Insight: Bat ultrasounds and music composition in Stuart Hyatt’s Field Works ‘Ultrasonic’
Bats are one of the most intriguing of mammals species, with their ability to fly thanks to their membranous wings and communicating by ultrasounds that work as well as a sort of air sonars or radars for geolocation. They have been the target of all sorts of myths and romanticised or feared by writers in literature.
More recently, they have been at the centre of negative attention in the media, due to the not-proved hypothesis of being a possible animal host through which COVID-19 jumped species to infect humans. Even becoming the unfortunate cover of an even worse titled compilation of essays put together during the first months of the current coronavirus pandemic.
Bats can be found in almost all parts of the world inhabiting a variety of landscapes or habitats throughout the year as they feed, roost and travel, seeking daytime retreats such as caves, rock crevices, old buildings, bridges, mines, and trees. Many bat species around the world are vulnerable or endangered because of loss and fragmentation of habitat, diminished food supply, destruction of roosts, disease and hunting or directly killings.
It’s gratifying to see initiatives such as the recently published album by Stuart Hyatt under his Field Works series, Ultrasonic (Temporary Residence Ltd). An album created from recordings of a rare, endangered bat subspecies found only in rural Indiana, where Hyatt lives. Ultrasonic is perhaps the first-ever album to use the echolocations of bats as compositional source material. Hyatt has spent the last decade working with field recordings and arranging them into uniquely site-responsive music. Working under the FieldWorks name, Hyatt has assembled a remarkable cast of contributing artists to create new music from his samples and soundscapes; each Field Works release tells evocative stories about unique places and is typically paired with visual art, installations, books, and site-based performances.
For the Ultrasonic double LP, Hyatt assembled a remarkable group of contributors: Eluvium, Christina Vantzou, Sarah Davachi, Ben Lukas Boysen, Machinefabriek, Mary Lattimore, Felicia Atkinson, Noveller, Chihei Hatakeyama, John Also Bennett, Kelly Moran, Taylor Deupree, Jefre Cantu-Ledesma, Julien Marchal, and Player Piano.
The project was commissioned as a recording project by National Geographic, and t’s part of a broader storytelling project about the federally endangered Indiana bat, generously funded by the IUPUI Arts & Humanities Institute and the National Geographic Society. Every copy of the record contains an official printed booklet of The Endangered Species Act of 1973.

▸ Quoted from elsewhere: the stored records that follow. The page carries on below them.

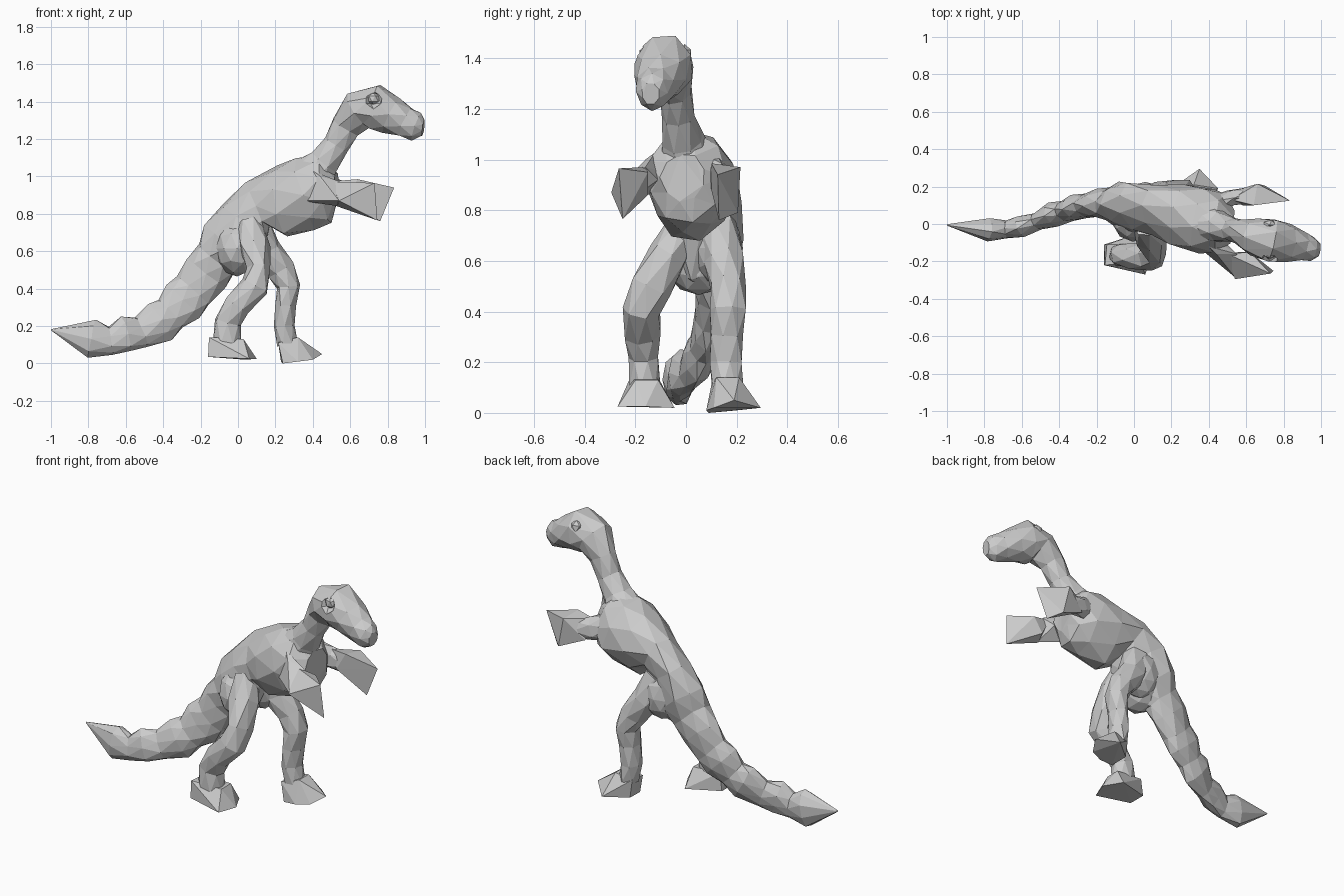
import bpy, bmesh, math, random
from mathutils import Vector

random.seed(4)


def finish(name, bm):
    bmesh.ops.recalc_face_normals(bm, faces=bm.faces)
    me = bpy.data.meshes.new(name)
    bm.to_mesh(me)
    bm.free()
    ob = bpy.data.objects.new(name, me)
    bpy.context.collection.objects.link(ob)
    return ob


def loft(name, rings, n=8, jitter=0.07):
    """Faceted tube through rings (x, y, z, half_width, half_height[, lean in y])."""
    bm = bmesh.new()
    pts = [Vector(r[:3]) for r in rings]
    loops = []
    for i, (x, y, z, w, h, *lean) in enumerate(rings):
        t = (pts[min(i + 1, len(pts) - 1)] - pts[max(i - 1, 0)]).normalized()
        side = (Vector((0, 1, 0)) - t * t.y).normalized()
        up = t.cross(side)
        shear = lean[0] if lean else 0
        loop = []
        for j in range(n):
            a = math.tau * (j + 0.5 * (i % 2)) / n
            k = 1.04 + random.uniform(-jitter, jitter)
            along = t * random.uniform(-1, 1) * jitter * min(w, h)
            off = side * (math.cos(a) * w + math.sin(a) * shear) + up * math.sin(a) * h
            loop.append(bm.verts.new(pts[i] + off * k + along))
        loops.append(loop)
    for i, (a, b) in enumerate(zip(loops, loops[1:])):
        for j in range(n):
            k = (j + 1) % n
            if i % 2 == 0:
                tris = (a[j], a[k], b[j]), (b[j], a[k], b[k])
            else:
                tris = (a[j], b[k], b[j]), (a[j], a[k], b[k])
            for t in tris:
                bm.faces.new(t)
    for loop in (loops[0], loops[-1]):
        bm.faces.new(loop)
    bmesh.ops.triangulate(bm, faces=[f for f in bm.faces if len(f.verts) > 3])
    return finish(name, bm)


def hull(name, points):
    """Angular solid wrapped around a few corner points."""
    bm = bmesh.new()
    for p in points:
        bm.verts.new(p)
    res = bmesh.ops.convex_hull(bm, input=bm.verts)
    bmesh.ops.delete(bm, geom=[v for v in res["geom_interior"]
                               if isinstance(v, bmesh.types.BMVert)], context='VERTS')
    return finish(name, bm)


def ball(name, loc, size, sub=1):
    bm = bmesh.new()
    bmesh.ops.create_icosphere(bm, subdivisions=sub, radius=1)
    for v in bm.verts:
        v.co = Vector(loc) + Vector([c * s for c, s in zip(v.co, size)])
    return finish(name, bm)


# Tail, hips and torso
loft("tail_and_body", [
    (-0.998, -0.005, 0.18, 0.004, 0.004), (-0.78, -0.03, 0.13, 0.06, 0.10),
    (-0.68, -0.03, 0.12, 0.045, 0.075), (-0.60, -0.015, 0.155, 0.055, 0.095),
    (-0.52, 0.015, 0.165, 0.045, 0.08), (-0.42, 0.055, 0.225, 0.065, 0.11),
    (-0.36, 0.07, 0.265, 0.053, 0.10), (-0.30, 0.09, 0.335, 0.065, 0.12),
    (-0.24, 0.10, 0.385, 0.062, 0.11), (-0.17, 0.11, 0.48, 0.075, 0.12),
    (-0.11, 0.105, 0.555, 0.085, 0.12), (-0.04, 0.085, 0.635, 0.125, 0.165, 0.04),
    (0.04, 0.08, 0.765, 0.125, 0.145, 0.05), (0.11, 0.07, 0.85, 0.125, 0.13, 0.05),
    (0.23, 0.045, 0.87, 0.16, 0.185, 0.02), (0.37, 0.015, 0.905, 0.17, 0.195),
    (0.46, 0.0, 0.93, 0.15, 0.175), (0.525, -0.01, 0.93, 0.085, 0.09)], n=9)

# Pelvis underside and the broad left hip
ball("pelvis", (-0.005, 0.05, 0.615), (0.12, 0.145, 0.15), 2)
ball("left_hip", (0.06, 0.125, 0.65), (0.13, 0.10, 0.15), 2)

# Neck and head with a recessed eye
head = loft("neck_and_head", [
    (0.38, 0.01, 0.98, 0.11, 0.13), (0.46, -0.015, 1.08, 0.08, 0.085),
    (0.525, -0.03, 1.17, 0.062, 0.068), (0.575, -0.04, 1.265, 0.065, 0.08),
    (0.64, -0.066, 1.35, 0.10, 0.10), (0.735, -0.088, 1.37, 0.115, 0.122),
    (0.82, -0.10, 1.325, 0.10, 0.095), (0.90, -0.12, 1.29, 0.075, 0.08),
    (0.955, -0.135, 1.265, 0.06, 0.075), (0.99, -0.14, 1.26, 0.035, 0.042)],
    n=8, jitter=0.05)
cutter = ball("eye_cutter", (0.725, -0.20, 1.415), (0.055, 0.05, 0.055))
cutter.hide_render = True
cutter.hide_viewport = True
mod = head.modifiers.new("eye_socket", 'BOOLEAN')
mod.operation = 'DIFFERENCE'
mod.solver = 'EXACT'
mod.object = cutter
ball("right_eye", (0.725, -0.162, 1.415), (0.035, 0.025, 0.035))
ball("left_eye", (0.725, -0.005, 1.415), (0.04, 0.03, 0.04))

# Right leg, stepping back
loft("right_leg", [
    (0.06, 0.0, 0.75, 0.07, 0.07), (0.09, -0.07, 0.62, 0.08, 0.08),
    (0.11, -0.14, 0.50, 0.085, 0.065), (0.09, -0.175, 0.41, 0.075, 0.072),
    (0.0, -0.175, 0.31, 0.07, 0.07), (-0.055, -0.165, 0.22, 0.06, 0.07),
    (-0.06, -0.165, 0.10, 0.065, 0.075)], n=7)
hull("right_foot", [
    (0.10, -0.16, 0.025), (0.06, -0.27, 0.025), (0.04, -0.045, 0.02),
    (-0.16, -0.22, 0.035), (-0.16, -0.11, 0.035), (-0.155, -0.22, 0.14),
    (-0.145, -0.11, 0.14), (0.03, -0.20, 0.13), (0.03, -0.11, 0.13)])

# Left leg, stepping forward
loft("left_leg", [
    (0.08, 0.12, 0.74, 0.08, 0.09), (0.15, 0.15, 0.60, 0.08, 0.08),
    (0.23, 0.165, 0.50, 0.07, 0.072), (0.27, 0.165, 0.41, 0.072, 0.058),
    (0.255, 0.16, 0.31, 0.065, 0.057), (0.25, 0.16, 0.20, 0.06, 0.055),
    (0.265, 0.16, 0.10, 0.06, 0.055)], n=7)
hull("left_foot", [
    (0.24, 0.09, 0.0), (0.23, 0.20, 0.01), (0.32, 0.08, 0.01),
    (0.35, 0.295, 0.02), (0.45, 0.19, 0.05), (0.40, 0.11, 0.02),
    (0.215, 0.10, 0.11), (0.215, 0.20, 0.12), (0.32, 0.12, 0.14),
    (0.32, 0.21, 0.14)])

# Arms: broad flat shoulder wedges and flat hands
hull("right_arm", [
    (0.34, -0.12, 0.87), (0.40, -0.12, 1.03), (0.42, -0.08, 0.95),
    (0.44, -0.16, 1.0), (0.55, -0.16, 0.97), (0.54, -0.285, 0.87),
    (0.54, -0.22, 0.84), (0.50, -0.11, 0.92)])
hull("right_hand", [
    (0.50, -0.16, 0.97), (0.54, -0.295, 0.87), (0.53, -0.22, 0.84),
    (0.56, -0.15, 0.86), (0.73, -0.265, 0.965), (0.745, -0.25, 0.765),
    (0.62, -0.15, 0.95)])
loft("left_arm", [
    (0.42, 0.10, 0.95, 0.05, 0.08), (0.52, 0.14, 0.92, 0.045, 0.065),
    (0.62, 0.155, 0.90, 0.04, 0.055)], n=6)
hull("left_hand", [
    (0.52, 0.13, 0.975), (0.54, 0.18, 0.86), (0.58, 0.10, 0.88),
    (0.66, 0.215, 0.97), (0.835, 0.125, 0.94), (0.76, 0.13, 0.76),
    (0.70, 0.205, 0.79), (0.64, 0.10, 0.985)])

Hyatt comments: This may be the first instance that bat sounds have been used at this level and depth for artistic purposes. I was really trying to capture both the rhythmic and melodic qualities of their communications…All of this, of course, occurs well beyond the range of human hearing.
Humans hear in the range of 20 Hz to 20,000 Hz. (adults tap out at approx. 15,000 Hz). But bat echolocation doesn’t really get going until about 30,000 Hz! The species I was focused on, the endangered Indiana bat – aka Myotis Sodalis – vocalizes up to 70,000 kHz!
This is the first time I’ve ever recorded sounds that I couldn’t even hear while recording – akin to taking pictures of invisible people on a film camera – and then hoping they actually show up in the darkroom! I mean, the meter indicated that sounds were being captured – but there was no way to know what they were until getting back to the studio. I had to develop brand new techniques to get these sounds back into the range of human hearing, and ultimately figure out their musical qualities.